=== Section Start ===
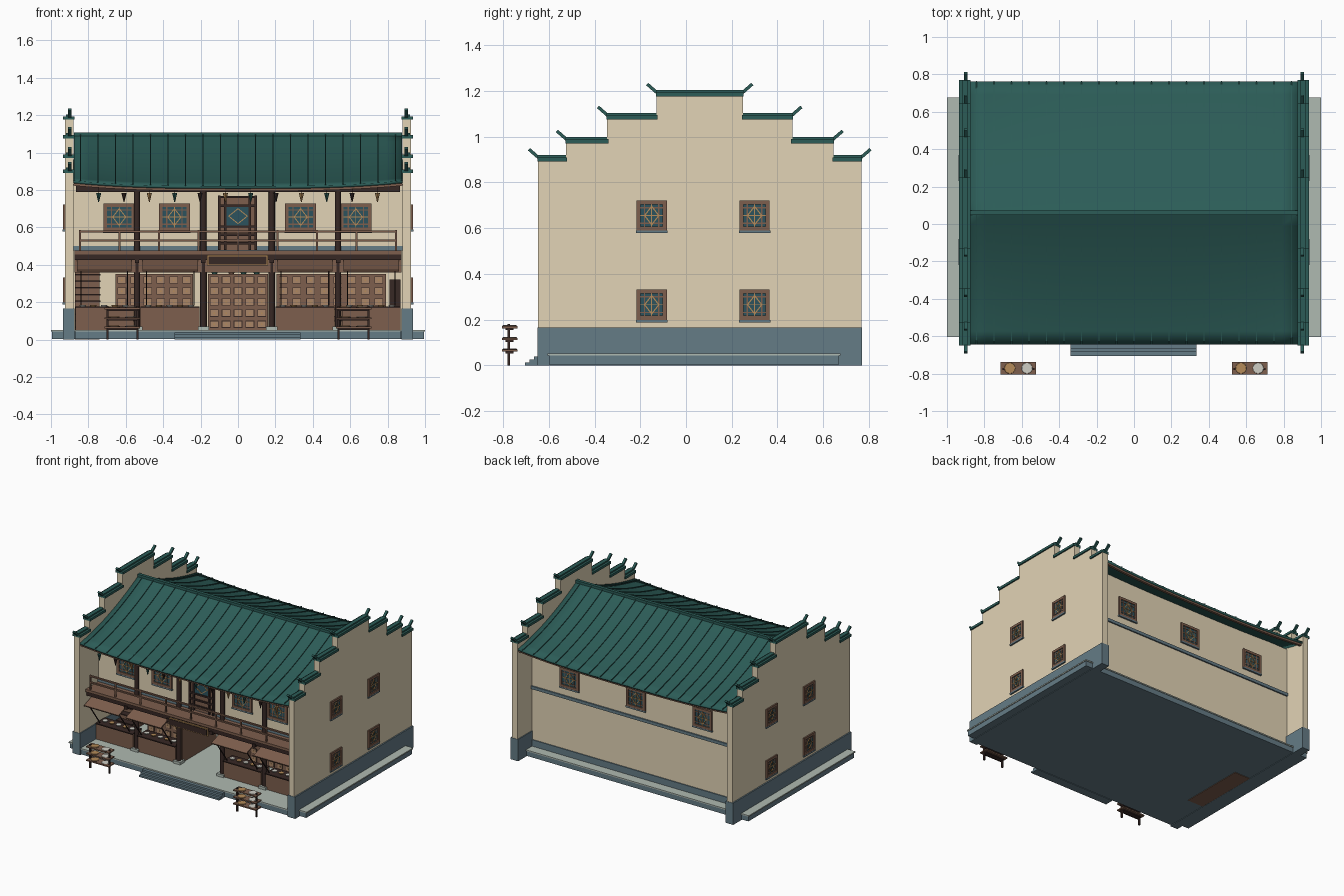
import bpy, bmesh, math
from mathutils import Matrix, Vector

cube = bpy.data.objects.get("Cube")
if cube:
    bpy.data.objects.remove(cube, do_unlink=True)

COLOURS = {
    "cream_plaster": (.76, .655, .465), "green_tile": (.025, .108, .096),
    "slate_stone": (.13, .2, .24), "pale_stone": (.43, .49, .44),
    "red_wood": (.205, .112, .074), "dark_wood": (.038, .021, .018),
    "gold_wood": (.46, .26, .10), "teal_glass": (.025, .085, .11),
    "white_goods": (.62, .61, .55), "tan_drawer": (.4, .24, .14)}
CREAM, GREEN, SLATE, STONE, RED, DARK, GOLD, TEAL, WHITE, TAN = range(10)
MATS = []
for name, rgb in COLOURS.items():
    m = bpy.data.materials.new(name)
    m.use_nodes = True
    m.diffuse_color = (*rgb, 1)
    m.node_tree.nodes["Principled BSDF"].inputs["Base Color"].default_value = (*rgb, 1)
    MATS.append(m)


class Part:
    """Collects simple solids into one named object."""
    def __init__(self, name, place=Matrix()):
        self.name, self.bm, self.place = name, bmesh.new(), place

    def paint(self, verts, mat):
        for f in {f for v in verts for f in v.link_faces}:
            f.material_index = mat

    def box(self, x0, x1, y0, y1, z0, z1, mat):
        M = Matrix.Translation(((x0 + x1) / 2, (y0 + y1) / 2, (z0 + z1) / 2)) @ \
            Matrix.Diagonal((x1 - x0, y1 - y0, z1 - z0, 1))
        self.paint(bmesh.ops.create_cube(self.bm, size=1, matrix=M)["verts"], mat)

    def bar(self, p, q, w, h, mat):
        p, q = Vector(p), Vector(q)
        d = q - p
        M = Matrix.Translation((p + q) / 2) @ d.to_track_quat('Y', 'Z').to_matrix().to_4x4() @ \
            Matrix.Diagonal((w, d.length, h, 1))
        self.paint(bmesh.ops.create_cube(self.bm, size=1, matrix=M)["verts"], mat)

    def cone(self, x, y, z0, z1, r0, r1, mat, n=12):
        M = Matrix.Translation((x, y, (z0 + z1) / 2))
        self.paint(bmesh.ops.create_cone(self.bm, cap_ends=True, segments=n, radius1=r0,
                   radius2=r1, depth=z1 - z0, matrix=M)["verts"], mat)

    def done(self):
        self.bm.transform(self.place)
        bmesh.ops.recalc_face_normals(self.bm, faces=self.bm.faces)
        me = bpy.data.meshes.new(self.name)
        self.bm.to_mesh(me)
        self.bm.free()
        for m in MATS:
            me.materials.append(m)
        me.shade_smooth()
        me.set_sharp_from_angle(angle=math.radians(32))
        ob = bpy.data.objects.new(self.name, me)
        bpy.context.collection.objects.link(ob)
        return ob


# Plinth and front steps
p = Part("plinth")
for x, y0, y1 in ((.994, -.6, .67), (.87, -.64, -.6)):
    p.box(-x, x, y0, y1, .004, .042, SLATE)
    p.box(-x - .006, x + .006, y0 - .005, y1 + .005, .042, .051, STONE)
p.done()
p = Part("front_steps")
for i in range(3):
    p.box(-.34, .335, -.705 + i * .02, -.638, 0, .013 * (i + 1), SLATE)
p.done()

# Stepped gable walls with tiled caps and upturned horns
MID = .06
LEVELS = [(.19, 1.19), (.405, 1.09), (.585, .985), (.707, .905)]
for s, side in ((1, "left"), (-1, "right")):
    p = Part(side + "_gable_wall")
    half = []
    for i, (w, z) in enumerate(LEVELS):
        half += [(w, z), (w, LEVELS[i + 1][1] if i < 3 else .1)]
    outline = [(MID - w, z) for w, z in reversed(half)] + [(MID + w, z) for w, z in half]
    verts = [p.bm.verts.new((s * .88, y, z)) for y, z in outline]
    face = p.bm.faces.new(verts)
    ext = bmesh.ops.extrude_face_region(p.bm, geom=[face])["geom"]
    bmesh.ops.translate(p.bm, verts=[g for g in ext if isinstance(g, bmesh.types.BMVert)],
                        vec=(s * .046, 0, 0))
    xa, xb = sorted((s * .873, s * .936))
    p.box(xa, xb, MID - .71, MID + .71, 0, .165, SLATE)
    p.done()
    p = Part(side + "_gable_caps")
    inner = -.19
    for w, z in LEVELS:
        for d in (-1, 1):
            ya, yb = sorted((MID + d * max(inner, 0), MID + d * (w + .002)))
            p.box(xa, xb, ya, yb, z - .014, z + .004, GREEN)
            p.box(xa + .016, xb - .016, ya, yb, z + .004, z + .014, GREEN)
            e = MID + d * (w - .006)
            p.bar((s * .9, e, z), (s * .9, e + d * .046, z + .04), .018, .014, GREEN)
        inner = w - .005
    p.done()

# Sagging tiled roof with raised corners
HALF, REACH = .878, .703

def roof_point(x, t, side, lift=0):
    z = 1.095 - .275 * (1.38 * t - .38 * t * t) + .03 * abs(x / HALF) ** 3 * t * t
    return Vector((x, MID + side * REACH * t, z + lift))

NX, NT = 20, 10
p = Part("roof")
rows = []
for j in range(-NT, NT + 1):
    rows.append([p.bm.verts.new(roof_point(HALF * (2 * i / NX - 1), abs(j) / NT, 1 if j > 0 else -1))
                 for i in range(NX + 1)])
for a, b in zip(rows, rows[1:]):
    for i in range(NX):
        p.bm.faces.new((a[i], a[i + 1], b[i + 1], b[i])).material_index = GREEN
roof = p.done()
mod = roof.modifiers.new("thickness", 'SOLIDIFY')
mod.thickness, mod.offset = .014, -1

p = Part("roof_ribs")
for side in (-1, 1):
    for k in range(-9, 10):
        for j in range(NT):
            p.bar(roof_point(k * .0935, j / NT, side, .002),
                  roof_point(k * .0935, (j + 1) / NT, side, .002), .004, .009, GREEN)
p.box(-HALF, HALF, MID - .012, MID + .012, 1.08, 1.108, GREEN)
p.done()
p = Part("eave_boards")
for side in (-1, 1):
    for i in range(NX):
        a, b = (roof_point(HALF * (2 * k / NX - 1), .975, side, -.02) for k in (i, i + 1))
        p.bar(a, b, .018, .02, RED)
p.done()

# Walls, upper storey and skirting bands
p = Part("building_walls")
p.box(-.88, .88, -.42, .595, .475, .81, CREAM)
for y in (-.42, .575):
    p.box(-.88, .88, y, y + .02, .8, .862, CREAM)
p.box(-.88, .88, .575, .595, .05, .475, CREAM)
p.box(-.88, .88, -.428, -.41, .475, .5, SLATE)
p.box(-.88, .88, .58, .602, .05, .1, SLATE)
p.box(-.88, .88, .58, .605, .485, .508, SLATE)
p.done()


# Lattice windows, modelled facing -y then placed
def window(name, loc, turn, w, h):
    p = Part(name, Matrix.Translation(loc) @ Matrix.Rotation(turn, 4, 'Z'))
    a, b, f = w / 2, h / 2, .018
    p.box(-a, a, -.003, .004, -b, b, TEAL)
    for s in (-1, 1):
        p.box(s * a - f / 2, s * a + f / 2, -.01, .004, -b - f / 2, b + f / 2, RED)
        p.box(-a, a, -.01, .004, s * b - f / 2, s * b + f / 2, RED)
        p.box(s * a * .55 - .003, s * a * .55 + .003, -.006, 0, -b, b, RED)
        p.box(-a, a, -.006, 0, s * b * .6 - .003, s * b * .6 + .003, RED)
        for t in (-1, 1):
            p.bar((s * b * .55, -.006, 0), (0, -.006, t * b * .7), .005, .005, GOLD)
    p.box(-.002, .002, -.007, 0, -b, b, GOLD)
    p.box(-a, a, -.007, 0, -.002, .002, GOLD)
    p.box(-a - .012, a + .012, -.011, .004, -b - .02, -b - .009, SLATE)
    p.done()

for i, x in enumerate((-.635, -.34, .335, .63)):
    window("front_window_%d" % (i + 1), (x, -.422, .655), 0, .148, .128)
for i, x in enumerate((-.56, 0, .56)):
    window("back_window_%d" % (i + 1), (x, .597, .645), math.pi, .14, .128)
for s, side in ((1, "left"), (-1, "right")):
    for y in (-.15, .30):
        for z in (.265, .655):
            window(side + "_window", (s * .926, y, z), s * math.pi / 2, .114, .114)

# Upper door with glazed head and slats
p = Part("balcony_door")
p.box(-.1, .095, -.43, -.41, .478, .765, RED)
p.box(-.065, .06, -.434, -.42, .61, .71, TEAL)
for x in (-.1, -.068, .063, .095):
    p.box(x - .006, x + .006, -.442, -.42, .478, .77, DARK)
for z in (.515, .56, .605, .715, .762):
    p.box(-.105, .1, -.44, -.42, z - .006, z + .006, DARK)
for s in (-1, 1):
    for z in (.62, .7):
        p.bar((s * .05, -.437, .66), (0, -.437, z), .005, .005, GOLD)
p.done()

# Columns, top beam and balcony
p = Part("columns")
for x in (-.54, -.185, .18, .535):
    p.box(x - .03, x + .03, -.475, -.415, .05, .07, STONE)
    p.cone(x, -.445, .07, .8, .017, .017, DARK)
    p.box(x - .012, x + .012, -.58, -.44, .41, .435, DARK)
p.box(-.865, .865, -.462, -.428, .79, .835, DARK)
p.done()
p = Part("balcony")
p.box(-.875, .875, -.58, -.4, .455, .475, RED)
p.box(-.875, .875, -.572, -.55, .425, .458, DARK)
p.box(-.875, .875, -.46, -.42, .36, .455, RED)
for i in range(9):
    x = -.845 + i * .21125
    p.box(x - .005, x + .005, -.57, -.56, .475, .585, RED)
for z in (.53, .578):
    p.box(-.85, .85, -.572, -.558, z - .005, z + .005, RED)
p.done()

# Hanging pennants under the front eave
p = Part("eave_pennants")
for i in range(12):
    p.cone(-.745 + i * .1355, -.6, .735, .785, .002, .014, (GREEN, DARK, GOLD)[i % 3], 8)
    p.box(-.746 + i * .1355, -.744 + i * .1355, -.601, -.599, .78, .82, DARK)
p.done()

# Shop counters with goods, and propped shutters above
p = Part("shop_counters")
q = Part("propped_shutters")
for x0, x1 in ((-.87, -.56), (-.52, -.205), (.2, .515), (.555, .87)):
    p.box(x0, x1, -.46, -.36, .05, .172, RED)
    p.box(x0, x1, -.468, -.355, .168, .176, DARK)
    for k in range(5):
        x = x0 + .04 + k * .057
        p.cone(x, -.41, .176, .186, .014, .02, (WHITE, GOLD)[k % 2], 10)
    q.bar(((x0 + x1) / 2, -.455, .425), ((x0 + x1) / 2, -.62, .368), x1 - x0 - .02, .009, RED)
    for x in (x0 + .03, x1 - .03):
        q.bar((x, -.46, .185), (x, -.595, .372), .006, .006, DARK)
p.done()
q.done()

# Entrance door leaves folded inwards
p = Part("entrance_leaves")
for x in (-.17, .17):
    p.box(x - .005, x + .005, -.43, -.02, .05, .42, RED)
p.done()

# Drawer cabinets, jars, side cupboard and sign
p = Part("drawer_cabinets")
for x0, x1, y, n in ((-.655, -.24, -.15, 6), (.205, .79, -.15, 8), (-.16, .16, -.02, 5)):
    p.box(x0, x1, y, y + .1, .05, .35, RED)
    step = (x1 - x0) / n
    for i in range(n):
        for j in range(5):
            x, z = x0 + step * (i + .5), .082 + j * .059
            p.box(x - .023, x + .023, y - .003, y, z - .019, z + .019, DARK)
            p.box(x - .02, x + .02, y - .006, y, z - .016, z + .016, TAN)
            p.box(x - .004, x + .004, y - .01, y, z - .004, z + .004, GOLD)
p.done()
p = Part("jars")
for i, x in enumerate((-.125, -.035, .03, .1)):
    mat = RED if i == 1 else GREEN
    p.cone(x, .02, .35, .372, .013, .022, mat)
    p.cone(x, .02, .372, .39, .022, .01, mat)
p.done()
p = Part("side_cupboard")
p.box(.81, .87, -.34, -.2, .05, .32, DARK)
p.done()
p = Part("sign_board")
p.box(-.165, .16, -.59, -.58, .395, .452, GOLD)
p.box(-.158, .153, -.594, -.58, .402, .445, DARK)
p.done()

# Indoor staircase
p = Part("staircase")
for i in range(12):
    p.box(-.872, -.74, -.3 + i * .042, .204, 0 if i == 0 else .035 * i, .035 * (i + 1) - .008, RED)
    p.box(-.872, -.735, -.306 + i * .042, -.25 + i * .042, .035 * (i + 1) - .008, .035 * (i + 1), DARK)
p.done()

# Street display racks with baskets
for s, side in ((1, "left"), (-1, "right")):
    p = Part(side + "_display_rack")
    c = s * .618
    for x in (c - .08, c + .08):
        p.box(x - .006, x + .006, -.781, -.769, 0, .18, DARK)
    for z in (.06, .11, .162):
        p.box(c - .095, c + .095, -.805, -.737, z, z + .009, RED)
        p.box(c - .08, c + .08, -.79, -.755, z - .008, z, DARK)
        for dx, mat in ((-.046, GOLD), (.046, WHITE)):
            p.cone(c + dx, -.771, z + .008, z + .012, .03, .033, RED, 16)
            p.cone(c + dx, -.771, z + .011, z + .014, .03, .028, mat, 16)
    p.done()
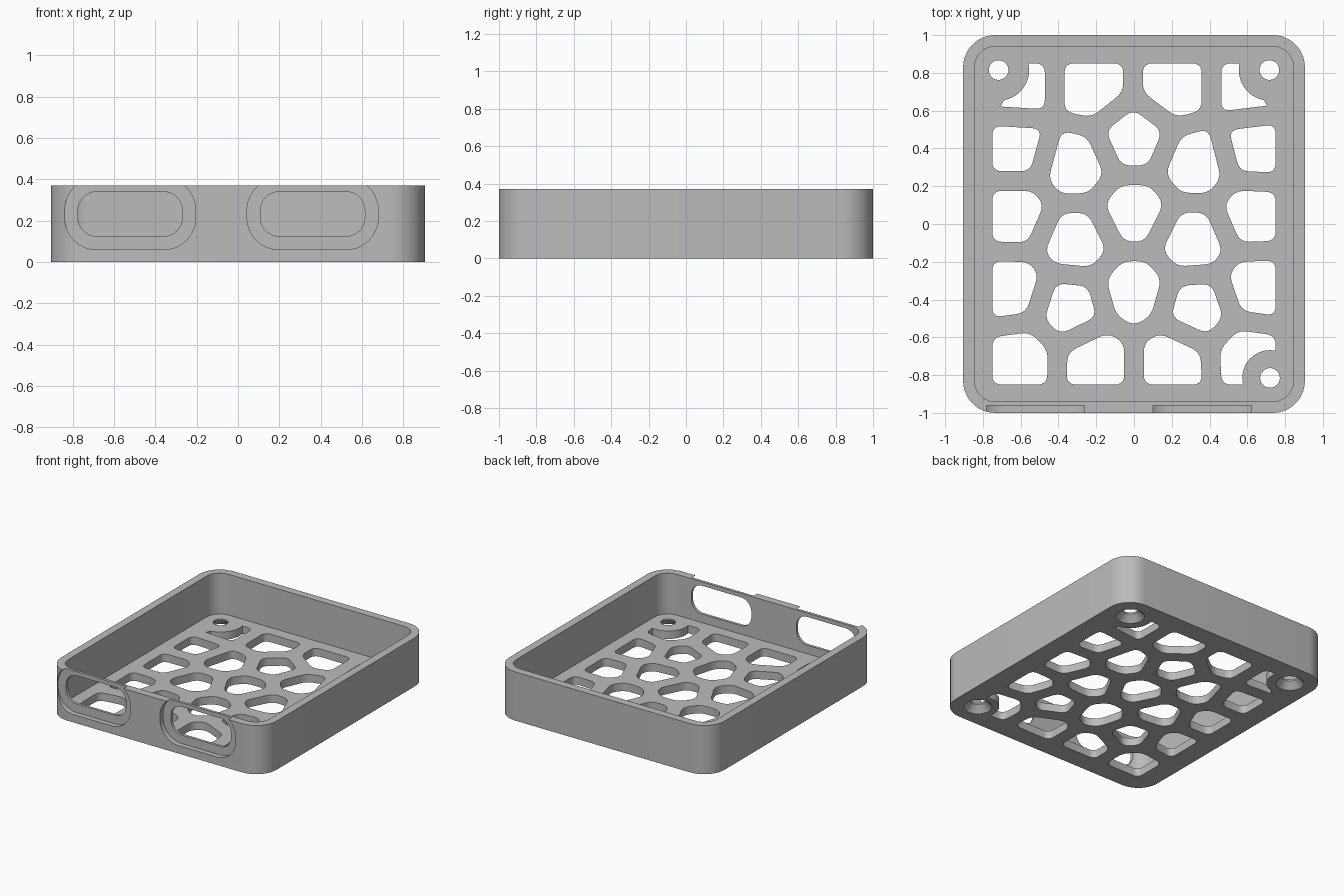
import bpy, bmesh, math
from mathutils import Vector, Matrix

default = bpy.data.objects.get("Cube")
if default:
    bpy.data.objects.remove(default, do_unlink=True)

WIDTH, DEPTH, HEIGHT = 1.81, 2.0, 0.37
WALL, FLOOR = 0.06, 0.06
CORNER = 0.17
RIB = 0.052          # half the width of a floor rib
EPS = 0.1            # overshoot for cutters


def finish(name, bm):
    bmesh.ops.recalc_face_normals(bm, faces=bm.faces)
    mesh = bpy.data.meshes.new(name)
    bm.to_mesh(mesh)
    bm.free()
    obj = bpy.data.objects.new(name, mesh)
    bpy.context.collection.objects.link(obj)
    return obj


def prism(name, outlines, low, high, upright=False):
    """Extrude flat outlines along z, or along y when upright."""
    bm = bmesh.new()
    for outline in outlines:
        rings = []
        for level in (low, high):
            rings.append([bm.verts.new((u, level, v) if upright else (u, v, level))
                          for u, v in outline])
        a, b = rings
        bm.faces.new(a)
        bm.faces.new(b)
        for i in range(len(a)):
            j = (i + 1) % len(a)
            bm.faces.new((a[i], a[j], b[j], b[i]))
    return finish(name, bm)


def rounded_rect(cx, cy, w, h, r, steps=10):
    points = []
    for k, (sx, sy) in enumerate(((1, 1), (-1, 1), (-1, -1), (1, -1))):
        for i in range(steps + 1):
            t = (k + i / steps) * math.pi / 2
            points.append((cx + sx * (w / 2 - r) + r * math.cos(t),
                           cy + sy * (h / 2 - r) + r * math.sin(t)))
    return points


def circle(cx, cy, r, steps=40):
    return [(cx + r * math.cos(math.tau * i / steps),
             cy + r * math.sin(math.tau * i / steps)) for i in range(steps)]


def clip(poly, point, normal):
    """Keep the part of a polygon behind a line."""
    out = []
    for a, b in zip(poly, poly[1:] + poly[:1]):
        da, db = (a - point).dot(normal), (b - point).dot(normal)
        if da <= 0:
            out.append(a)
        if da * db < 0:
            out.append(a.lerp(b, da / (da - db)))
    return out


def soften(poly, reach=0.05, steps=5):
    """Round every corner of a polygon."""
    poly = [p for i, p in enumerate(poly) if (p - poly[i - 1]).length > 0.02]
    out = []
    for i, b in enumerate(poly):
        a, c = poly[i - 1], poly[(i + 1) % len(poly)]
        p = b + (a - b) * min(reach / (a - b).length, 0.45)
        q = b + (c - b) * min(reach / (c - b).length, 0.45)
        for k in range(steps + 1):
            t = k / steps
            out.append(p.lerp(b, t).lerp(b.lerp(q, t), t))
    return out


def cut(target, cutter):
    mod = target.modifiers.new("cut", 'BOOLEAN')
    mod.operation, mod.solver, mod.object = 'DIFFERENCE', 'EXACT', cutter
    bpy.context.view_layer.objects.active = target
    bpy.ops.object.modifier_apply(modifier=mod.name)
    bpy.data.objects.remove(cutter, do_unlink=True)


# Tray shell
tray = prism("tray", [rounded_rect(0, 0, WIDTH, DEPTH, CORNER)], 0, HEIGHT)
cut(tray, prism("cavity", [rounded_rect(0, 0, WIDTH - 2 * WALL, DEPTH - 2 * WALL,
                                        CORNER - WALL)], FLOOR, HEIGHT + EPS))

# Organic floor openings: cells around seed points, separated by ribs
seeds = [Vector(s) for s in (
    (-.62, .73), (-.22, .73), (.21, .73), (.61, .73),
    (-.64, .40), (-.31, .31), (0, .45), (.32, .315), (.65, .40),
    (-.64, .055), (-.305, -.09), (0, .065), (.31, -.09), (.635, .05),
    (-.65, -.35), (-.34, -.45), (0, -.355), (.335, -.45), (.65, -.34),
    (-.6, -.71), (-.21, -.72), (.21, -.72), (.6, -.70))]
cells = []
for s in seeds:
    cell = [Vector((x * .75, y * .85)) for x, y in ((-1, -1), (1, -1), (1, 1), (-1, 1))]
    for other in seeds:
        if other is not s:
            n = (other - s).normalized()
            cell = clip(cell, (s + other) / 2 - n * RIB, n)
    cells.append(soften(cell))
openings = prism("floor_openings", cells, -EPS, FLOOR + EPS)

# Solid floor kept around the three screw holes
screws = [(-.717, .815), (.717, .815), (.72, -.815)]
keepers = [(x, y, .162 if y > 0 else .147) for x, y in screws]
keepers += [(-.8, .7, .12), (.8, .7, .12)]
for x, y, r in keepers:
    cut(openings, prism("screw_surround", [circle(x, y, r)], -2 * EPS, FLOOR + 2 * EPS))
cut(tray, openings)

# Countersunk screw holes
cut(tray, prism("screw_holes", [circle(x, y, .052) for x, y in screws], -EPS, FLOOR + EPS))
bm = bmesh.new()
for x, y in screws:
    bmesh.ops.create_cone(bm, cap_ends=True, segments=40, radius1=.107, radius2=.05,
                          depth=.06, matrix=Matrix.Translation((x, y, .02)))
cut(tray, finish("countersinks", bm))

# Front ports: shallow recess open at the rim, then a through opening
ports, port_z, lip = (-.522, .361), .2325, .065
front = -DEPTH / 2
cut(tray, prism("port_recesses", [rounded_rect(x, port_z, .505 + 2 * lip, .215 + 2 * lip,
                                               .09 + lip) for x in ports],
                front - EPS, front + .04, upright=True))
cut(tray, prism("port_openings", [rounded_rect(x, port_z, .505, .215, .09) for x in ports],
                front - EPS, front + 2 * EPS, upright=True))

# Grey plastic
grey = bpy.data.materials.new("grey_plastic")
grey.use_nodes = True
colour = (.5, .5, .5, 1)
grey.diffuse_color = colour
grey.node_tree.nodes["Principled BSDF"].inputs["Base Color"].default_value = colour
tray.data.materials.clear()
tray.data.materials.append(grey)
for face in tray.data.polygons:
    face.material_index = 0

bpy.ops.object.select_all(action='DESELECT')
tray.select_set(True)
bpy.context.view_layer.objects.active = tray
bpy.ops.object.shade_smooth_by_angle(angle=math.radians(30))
=== Section End ===
Work required
From the first line of the records through the line with "for name, rgb", reproduce each line exactly and leave the pictures out.

Solution to this exercise
import bpy, bmesh, math
from mathutils import Matrix, Vector

cube = bpy.data.objects.get("Cube")
if cube:
    bpy.data.objects.remove(cube, do_unlink=True)

COLOURS = {
    "cream_plaster": (.76, .655, .465), "green_tile": (.025, .108, .096),
    "slate_stone": (.13, .2, .24), "pale_stone": (.43, .49, .44),
    "red_wood": (.205, .112, .074), "dark_wood": (.038, .021, .018),
    "gold_wood": (.46, .26, .10), "teal_glass": (.025, .085, .11),
    "white_goods": (.62, .61, .55), "tan_drawer": (.4, .24, .14)}
CREAM, GREEN, SLATE, STONE, RED, DARK, GOLD, TEAL, WHITE, TAN = range(10)
MATS = []
for name, rgb in COLOURS.items():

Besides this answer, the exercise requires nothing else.